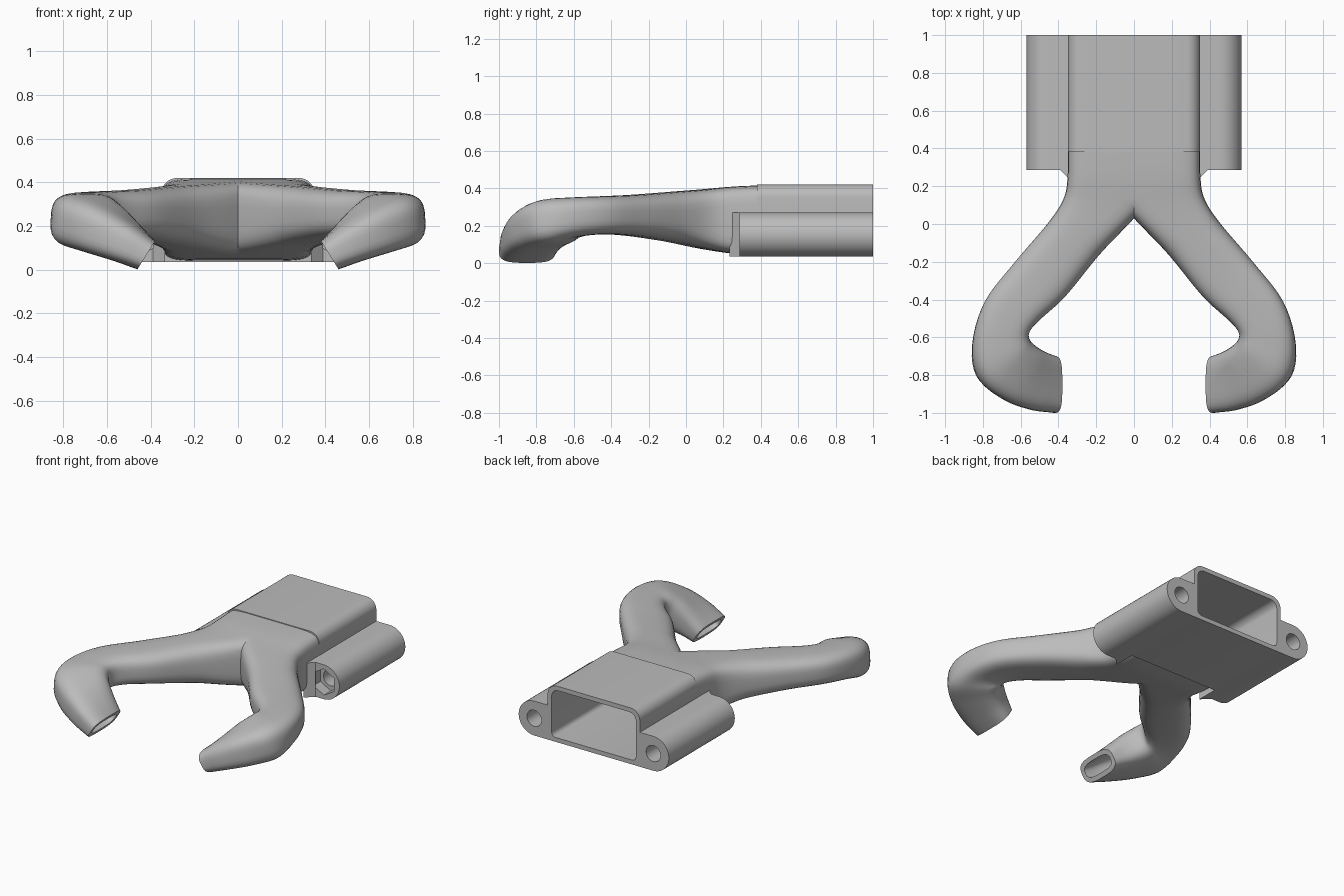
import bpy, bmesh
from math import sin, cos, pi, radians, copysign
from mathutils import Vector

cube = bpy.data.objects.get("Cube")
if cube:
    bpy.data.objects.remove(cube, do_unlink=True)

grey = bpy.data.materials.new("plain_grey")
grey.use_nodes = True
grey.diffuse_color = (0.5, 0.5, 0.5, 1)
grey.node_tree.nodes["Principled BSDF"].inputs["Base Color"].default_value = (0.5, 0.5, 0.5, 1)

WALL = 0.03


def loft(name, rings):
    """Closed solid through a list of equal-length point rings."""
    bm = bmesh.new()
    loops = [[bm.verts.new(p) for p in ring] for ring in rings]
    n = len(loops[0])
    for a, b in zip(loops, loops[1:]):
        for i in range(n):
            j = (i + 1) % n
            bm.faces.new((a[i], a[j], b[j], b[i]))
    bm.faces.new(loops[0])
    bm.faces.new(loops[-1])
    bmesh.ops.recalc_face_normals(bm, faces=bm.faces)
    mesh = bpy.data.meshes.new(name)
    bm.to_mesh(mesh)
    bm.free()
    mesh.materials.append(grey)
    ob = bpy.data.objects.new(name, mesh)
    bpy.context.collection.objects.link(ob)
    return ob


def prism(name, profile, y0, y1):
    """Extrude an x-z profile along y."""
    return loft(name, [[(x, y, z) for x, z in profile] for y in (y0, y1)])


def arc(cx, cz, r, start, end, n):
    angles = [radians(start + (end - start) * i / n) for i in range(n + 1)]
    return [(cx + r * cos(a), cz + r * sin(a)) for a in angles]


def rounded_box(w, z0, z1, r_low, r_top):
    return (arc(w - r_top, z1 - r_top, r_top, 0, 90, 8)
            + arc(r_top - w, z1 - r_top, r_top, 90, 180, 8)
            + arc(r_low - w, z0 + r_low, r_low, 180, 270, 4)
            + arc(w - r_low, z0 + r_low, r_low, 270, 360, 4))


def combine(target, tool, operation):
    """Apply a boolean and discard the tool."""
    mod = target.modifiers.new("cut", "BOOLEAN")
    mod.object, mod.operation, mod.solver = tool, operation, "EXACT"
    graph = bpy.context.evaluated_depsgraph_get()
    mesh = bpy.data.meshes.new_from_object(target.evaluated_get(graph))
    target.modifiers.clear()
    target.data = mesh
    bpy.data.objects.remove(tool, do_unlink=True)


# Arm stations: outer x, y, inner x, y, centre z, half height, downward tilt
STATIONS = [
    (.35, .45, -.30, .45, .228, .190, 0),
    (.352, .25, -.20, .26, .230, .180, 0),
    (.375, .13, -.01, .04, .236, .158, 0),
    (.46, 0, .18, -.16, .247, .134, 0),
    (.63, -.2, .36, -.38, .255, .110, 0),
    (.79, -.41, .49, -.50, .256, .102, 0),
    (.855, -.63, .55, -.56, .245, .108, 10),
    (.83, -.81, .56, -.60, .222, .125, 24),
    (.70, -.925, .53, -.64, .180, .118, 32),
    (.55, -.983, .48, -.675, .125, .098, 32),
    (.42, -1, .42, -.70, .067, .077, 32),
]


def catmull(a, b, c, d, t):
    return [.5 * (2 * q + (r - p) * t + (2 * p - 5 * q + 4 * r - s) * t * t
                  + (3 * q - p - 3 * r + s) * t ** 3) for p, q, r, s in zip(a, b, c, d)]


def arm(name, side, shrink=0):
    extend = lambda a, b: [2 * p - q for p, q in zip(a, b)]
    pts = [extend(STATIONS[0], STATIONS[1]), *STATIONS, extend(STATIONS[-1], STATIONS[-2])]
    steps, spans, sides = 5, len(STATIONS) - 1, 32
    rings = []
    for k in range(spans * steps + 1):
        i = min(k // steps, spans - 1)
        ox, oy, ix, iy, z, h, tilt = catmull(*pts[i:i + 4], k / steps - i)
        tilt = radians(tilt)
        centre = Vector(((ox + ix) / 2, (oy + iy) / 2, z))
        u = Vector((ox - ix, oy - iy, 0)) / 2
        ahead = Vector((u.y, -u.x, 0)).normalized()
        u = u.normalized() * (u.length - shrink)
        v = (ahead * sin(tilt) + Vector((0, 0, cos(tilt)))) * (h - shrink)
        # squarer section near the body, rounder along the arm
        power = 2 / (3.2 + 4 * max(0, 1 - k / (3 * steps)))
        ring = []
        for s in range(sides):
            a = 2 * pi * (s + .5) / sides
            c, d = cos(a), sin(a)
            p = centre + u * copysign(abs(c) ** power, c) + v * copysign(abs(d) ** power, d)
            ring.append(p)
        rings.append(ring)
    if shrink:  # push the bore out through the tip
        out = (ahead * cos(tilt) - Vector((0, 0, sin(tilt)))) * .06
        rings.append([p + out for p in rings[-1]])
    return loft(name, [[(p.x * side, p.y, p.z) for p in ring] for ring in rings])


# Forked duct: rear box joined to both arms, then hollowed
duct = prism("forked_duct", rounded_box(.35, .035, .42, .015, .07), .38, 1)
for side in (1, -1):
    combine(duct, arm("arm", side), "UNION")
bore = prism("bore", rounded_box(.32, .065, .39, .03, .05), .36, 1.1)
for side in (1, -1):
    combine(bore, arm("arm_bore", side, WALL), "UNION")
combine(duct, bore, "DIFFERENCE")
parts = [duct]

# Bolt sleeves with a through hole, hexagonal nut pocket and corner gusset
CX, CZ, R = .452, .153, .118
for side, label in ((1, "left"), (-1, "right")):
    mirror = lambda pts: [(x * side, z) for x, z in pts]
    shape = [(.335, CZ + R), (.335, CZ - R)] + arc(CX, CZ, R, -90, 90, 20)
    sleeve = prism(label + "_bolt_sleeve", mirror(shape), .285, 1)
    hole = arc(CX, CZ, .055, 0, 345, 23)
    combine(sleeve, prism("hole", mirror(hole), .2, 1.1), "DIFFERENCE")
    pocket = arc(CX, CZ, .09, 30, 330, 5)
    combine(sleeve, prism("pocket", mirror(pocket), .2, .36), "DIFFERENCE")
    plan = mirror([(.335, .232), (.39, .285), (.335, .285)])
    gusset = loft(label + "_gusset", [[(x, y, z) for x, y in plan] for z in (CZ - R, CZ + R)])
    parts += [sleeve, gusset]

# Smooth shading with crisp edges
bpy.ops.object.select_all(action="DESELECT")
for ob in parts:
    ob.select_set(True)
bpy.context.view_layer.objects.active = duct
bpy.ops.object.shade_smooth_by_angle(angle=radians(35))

------------------------------------------------------------------------

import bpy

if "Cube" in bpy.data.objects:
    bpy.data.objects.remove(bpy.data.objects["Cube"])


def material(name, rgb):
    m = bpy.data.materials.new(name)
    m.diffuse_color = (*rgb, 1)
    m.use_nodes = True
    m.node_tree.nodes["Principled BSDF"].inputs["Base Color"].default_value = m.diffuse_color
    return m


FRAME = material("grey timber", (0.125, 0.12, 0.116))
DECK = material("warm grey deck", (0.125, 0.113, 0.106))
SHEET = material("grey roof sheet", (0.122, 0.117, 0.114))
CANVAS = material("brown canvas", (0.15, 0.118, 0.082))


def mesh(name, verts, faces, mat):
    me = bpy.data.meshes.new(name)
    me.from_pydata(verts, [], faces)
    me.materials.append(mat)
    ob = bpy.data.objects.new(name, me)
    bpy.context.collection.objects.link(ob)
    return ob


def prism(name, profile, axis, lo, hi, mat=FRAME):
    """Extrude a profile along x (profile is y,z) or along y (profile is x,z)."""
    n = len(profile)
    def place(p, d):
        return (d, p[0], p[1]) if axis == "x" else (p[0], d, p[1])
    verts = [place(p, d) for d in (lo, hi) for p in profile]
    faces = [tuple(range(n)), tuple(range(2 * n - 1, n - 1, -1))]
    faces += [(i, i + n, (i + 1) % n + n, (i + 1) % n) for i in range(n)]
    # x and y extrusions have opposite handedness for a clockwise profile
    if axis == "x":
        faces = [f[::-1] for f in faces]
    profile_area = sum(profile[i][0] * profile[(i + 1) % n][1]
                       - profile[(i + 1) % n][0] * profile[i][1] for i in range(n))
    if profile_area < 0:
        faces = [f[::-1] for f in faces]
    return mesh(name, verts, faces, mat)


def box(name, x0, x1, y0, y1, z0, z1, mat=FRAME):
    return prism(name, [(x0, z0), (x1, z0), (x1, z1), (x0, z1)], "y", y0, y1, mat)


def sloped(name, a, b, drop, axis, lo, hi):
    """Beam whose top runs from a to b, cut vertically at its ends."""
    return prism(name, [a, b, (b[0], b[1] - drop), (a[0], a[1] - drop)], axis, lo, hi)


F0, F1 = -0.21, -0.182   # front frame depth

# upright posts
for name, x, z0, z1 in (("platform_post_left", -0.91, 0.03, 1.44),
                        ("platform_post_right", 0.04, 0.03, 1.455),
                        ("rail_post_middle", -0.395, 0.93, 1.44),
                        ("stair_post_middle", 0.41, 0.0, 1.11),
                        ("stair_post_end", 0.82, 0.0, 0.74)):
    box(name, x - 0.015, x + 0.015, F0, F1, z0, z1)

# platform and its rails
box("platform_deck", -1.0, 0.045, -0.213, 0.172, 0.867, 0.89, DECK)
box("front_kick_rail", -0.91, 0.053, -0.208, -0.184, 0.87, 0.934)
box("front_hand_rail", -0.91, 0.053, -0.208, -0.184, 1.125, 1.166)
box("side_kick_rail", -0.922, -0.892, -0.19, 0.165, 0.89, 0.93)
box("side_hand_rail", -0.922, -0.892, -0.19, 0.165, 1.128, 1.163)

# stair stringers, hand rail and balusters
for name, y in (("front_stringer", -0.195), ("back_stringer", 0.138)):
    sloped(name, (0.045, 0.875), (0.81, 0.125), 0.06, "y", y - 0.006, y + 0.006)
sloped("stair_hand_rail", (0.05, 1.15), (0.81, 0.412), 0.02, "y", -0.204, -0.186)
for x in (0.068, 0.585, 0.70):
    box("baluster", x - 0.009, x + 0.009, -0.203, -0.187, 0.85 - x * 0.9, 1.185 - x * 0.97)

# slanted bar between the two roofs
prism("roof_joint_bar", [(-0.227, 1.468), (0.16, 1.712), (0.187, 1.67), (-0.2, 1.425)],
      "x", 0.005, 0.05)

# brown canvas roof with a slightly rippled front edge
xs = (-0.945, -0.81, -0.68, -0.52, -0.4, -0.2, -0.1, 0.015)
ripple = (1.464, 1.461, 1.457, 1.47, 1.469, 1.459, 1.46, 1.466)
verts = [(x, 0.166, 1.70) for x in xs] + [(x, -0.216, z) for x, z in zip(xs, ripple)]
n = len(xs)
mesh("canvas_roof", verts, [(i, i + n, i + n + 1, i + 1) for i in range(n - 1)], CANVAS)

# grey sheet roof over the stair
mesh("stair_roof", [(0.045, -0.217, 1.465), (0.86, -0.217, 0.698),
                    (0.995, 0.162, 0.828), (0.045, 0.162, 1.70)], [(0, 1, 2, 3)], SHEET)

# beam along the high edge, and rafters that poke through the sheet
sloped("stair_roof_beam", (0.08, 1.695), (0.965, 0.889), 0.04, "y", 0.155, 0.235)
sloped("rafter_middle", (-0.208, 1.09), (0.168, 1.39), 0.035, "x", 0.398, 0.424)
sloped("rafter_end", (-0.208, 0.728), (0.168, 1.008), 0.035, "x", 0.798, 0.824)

------------------------------------------------------------------------

## Work item
Restate word for word only the lines above from the line containing "import bpy, bmesh" to the line containing "270, 360, 4))", both of them included.

## Reply to the exercise
import bpy, bmesh
from math import sin, cos, pi, radians, copysign
from mathutils import Vector

cube = bpy.data.objects.get("Cube")
if cube:
    bpy.data.objects.remove(cube, do_unlink=True)

grey = bpy.data.materials.new("plain_grey")
grey.use_nodes = True
grey.diffuse_color = (0.5, 0.5, 0.5, 1)
grey.node_tree.nodes["Principled BSDF"].inputs["Base Color"].default_value = (0.5, 0.5, 0.5, 1)

WALL = 0.03


def loft(name, rings):
    """Closed solid through a list of equal-length point rings."""
    bm = bmesh.new()
    loops = [[bm.verts.new(p) for p in ring] for ring in rings]
    n = len(loops[0])
    for a, b in zip(loops, loops[1:]):
        for i in range(n):
            j = (i + 1) % n
            bm.faces.new((a[i], a[j], b[j], b[i]))
    bm.faces.new(loops[0])
    bm.faces.new(loops[-1])
    bmesh.ops.recalc_face_normals(bm, faces=bm.faces)
    mesh = bpy.data.meshes.new(name)
    bm.to_mesh(mesh)
    bm.free()
    mesh.materials.append(grey)
    ob = bpy.data.objects.new(name, mesh)
    bpy.context.collection.objects.link(ob)
    return ob


def prism(name, profile, y0, y1):
    """Extrude an x-z profile along y."""
    return loft(name, [[(x, y, z) for x, z in profile] for y in (y0, y1)])


def arc(cx, cz, r, start, end, n):
    angles = [radians(start + (end - start) * i / n) for i in range(n + 1)]
    return [(cx + r * cos(a), cz + r * sin(a)) for a in angles]


def rounded_box(w, z0, z1, r_low, r_top):
    return (arc(w - r_top, z1 - r_top, r_top, 0, 90, 8)
            + arc(r_top - w, z1 - r_top, r_top, 90, 180, 8)
            + arc(r_low - w, z0 + r_low, r_low, 180, 270, 4)
            + arc(w - r_low, z0 + r_low, r_low, 270, 360, 4))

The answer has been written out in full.